Cook averaged 28 points per game in the ESPNHS National High School Invitational in April but fell in the championship game to Montrose Christian (Rockville, Md.), 71-64, in a double-overtime thriller.

The lingering injury left Cook sidelined for Duke’s trip to China and Dubai in August, but for Cook it’s all about what’s ahead.

“I’m happy to be healthy now,” Cook said. “I’m ready to go.”

Don't forget to follow Jason Jordan on Twitter: @JayJayESPN

Elite 24 highlight reel

September, 8, 2011

From A-List star power to rim-rocking dunks to sick crossover dribbles the 2011 Boost Mobile Elite 24 had all the makings of an instant classic.

Check out the video to relive some of the exceptional highlights.

Carr the "Crime Stopping" coverboy

September, 2, 2011
Aquille Carr didn’t think it could get any better.

Here he was walking around the blacktop at Venice Beach tossing the gold basketball he’d just been awarded as MVP of the Boost Mobile Elite 24, after dropping 21 points, 10 rebounds and seven assists, as his Raymond Lewis squad fell to the Marques Johnson squad, 142-132.

Aquille Carr
Courtesy of Dime Magazine/OtherAquille Carr's legend will only grow with him donning the cover of a national magazine.

Seemingly every other step he’s being hounded either by a reporter who “just needs a few minutes” or a fan who wants an autograph or a picture with the kid whose on-court alias is “The Crime Stopper.”

It’s said that when Carr, a junior point guard at Patterson (Baltimore, Md.), is playing back home the crime rate drops because people are too entranced with his skills to be up to no good.

“Winning MVP at the Elite 24 was just so crazy,” Carr said. “I had so much fun out there. I just didn’t think it could get any better than that.”

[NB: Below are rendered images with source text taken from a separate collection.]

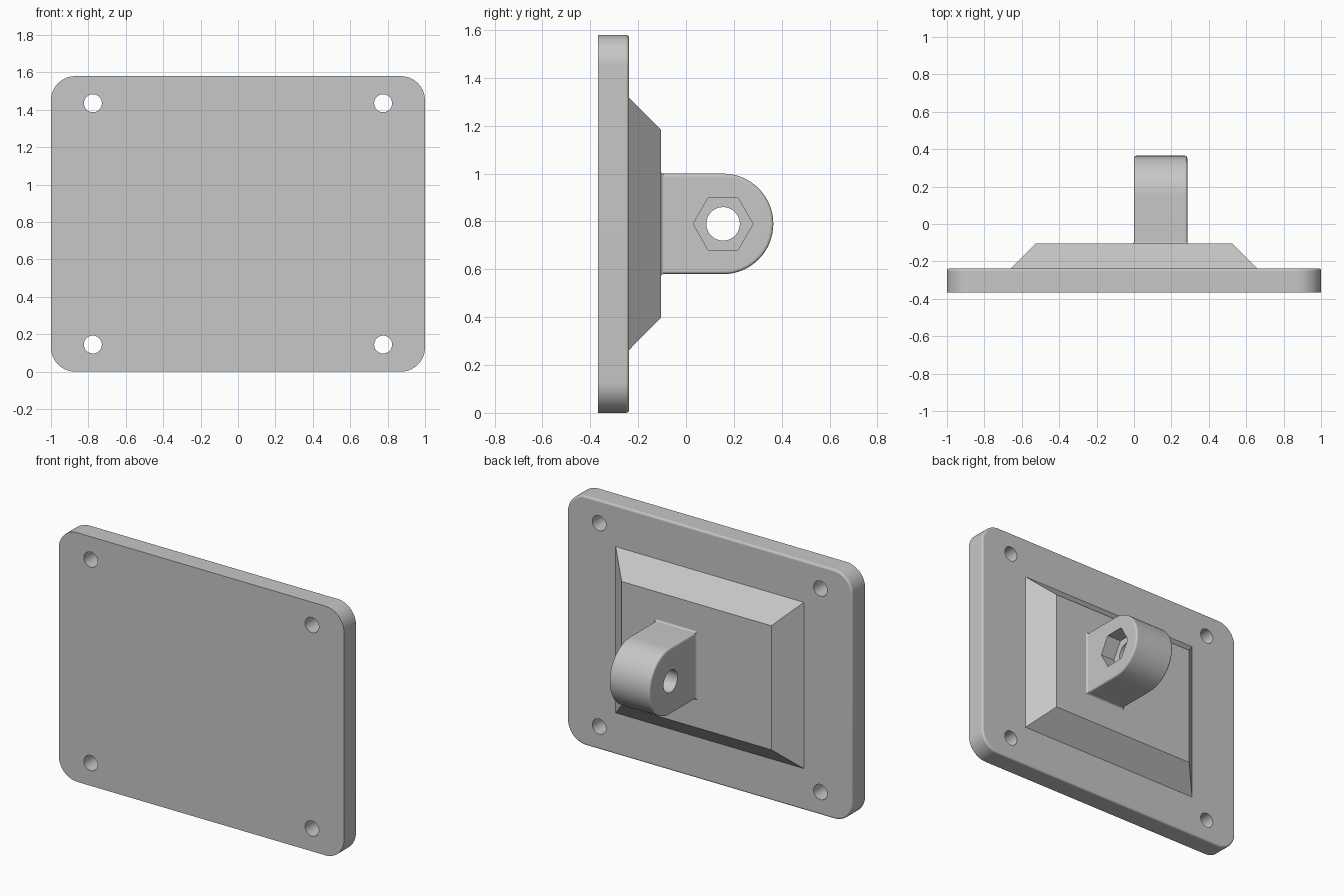
import bpy, bmesh
from math import sin, cos, pi, radians

if "Cube" in bpy.data.objects:
    bpy.data.objects.remove(bpy.data.objects["Cube"])

MID = 0.79           # height of the centre line
FILLET = 0.012
LUG_X, LUG_W = 0.0, 0.285
EYE_Y, EYE_R = 0.155, 0.21

grey = bpy.data.materials.new("light grey")
grey.use_nodes = True
grey.diffuse_color = (0.57, 0.57, 0.57, 1)
grey.node_tree.nodes["Principled BSDF"].inputs["Base Color"].default_value = grey.diffuse_color


def arc(cu, cv, r, start, end, n):
    return [(cu + r * cos(start + (end - start) * i / n),
             cv + r * sin(start + (end - start) * i / n)) for i in range(n + 1)]


def circle(cu, cv, r, n):
    return arc(cu, cv, r, 0, 2 * pi, n)[:-1]


def rect(cx, hx, hz):
    return [(cx + sx * hx, MID + sz * hz) for sx, sz in ((1, 1), (-1, 1), (-1, -1), (1, -1))]


def rounded_rect(hx, hz, r):
    pts = []
    for k, (sx, sz) in enumerate(((1, 1), (-1, 1), (-1, -1), (1, -1))):
        pts += arc(sx * (hx - r), MID + sz * (hz - r), r, k * pi / 2, (k + 1) * pi / 2, 14)
    return pts


def lug_outline(inset):
    r = EYE_R - inset
    return [(-0.13, MID - r)] + arc(EYE_Y, MID, r, -pi / 2, pi / 2, 32) + [(-0.13, MID + r)]


def loft(name, axis, rings):
    """Solid through (position, outline) rings along the x or y axis."""
    bm = bmesh.new()
    loops = []
    for p, outline in rings:
        loops.append([bm.verts.new((p, u, v) if axis == "x" else (u, p, v)) for u, v in outline])
    for a, b in zip(loops, loops[1:]):
        for i in range(len(a)):
            j = (i + 1) % len(a)
            bm.faces.new((a[i], a[j], b[j], b[i]))
    bm.faces.new(loops[0])
    bm.faces.new(loops[-1])
    bmesh.ops.recalc_face_normals(bm, faces=bm.faces)
    mesh = bpy.data.meshes.new(name)
    bm.to_mesh(mesh)
    bm.free()
    mesh.materials.append(grey)
    obj = bpy.data.objects.new(name, mesh)
    bpy.context.collection.objects.link(obj)
    return obj


def combine(body, tool, operation):
    tool.hide_render = True
    mod = body.modifiers.new(tool.name, "BOOLEAN")
    mod.operation, mod.solver, mod.object = operation, "EXACT", tool
    bpy.context.view_layer.objects.active = body
    bpy.ops.object.modifier_apply(modifier=mod.name)
    bpy.data.objects.remove(tool)


steps = [i * pi / 6 for i in range(4)]   # quarter round used on edges

# Back plate with a rounded rear edge
rings = [(-0.367, rounded_rect(1, MID, 0.13))]
for t in steps:
    d = FILLET * (1 - cos(t))
    rings.append((-0.238 - FILLET + FILLET * sin(t), rounded_rect(1 - d, MID - d, 0.13 - d)))
bracket = loft("mounting_bracket", "y", rings)

# Tapered pedestal
pedestal = loft("pedestal", "y", [(-0.28, rect(0, 0.66, 0.527)), (-0.238, rect(0, 0.66, 0.527)),
                                  (-0.105, rect(0, 0.525, 0.393))])
combine(bracket, pedestal, "UNION")

# Lug with rounded rims
near = [(LUG_X + FILLET * (1 - cos(t)), lug_outline(FILLET * (1 - sin(t)))) for t in steps]
far = [(2 * LUG_X + LUG_W - x, outline) for x, outline in reversed(near)]
combine(bracket, loft("lug", "x", near + far), "UNION")

# Small flare where the lug meets the pedestal
centre, half = LUG_X + LUG_W / 2, LUG_W / 2
flare = loft("lug_flare", "y", [(y, rect(centre, half + e, EYE_R + e))
                                for y, e in ((-0.12, 0.008), (-0.105, 0.008), (-0.102, 0.003), (-0.095, -0.001))])
combine(bracket, flare, "UNION")

# Screw holes in the corners
for sx in (-1, 1):
    for sz in (-1, 1):
        hole = loft("screw_hole", "y", [(y, circle(sx * 0.776, MID + sz * 0.645, 0.048, 40))
                                        for y in (-0.5, -0.1)])
        combine(bracket, hole, "DIFFERENCE")

# Bolt hole through the lug and hexagonal nut pocket on its left face
bolt = loft("bolt_hole", "x", [(x, circle(EYE_Y, MID, 0.07, 48)) for x in (-0.1, 0.4)])
combine(bracket, bolt, "DIFFERENCE")
nut = loft("nut_pocket", "x", [(x, circle(EYE_Y, MID, 0.125, 6)) for x in (LUG_W - 0.1, 0.4)])
combine(bracket, nut, "DIFFERENCE")

# Smooth the curves, keep the edges crisp
bpy.ops.object.select_all(action="DESELECT")
bracket.select_set(True)
bpy.context.view_layer.objects.active = bracket
bpy.ops.object.shade_smooth_by_angle(angle=radians(12))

That was until Carr learned he’d grace the cover of Dime Magazine, a national basketball publication which has only featured high school players alone on its cover four times -- Dwight Howard, O.J. Mayo, Tyreke Evans and Lance Stephenson.

“To be in that kind of company is really big for me,” Carr said. “I just feel like there’s no turning back now. I’ve got to work even harder to get to where those guys are at.”

Don’t forget to follow Jason Jordan on Twitter: @JayJayESPN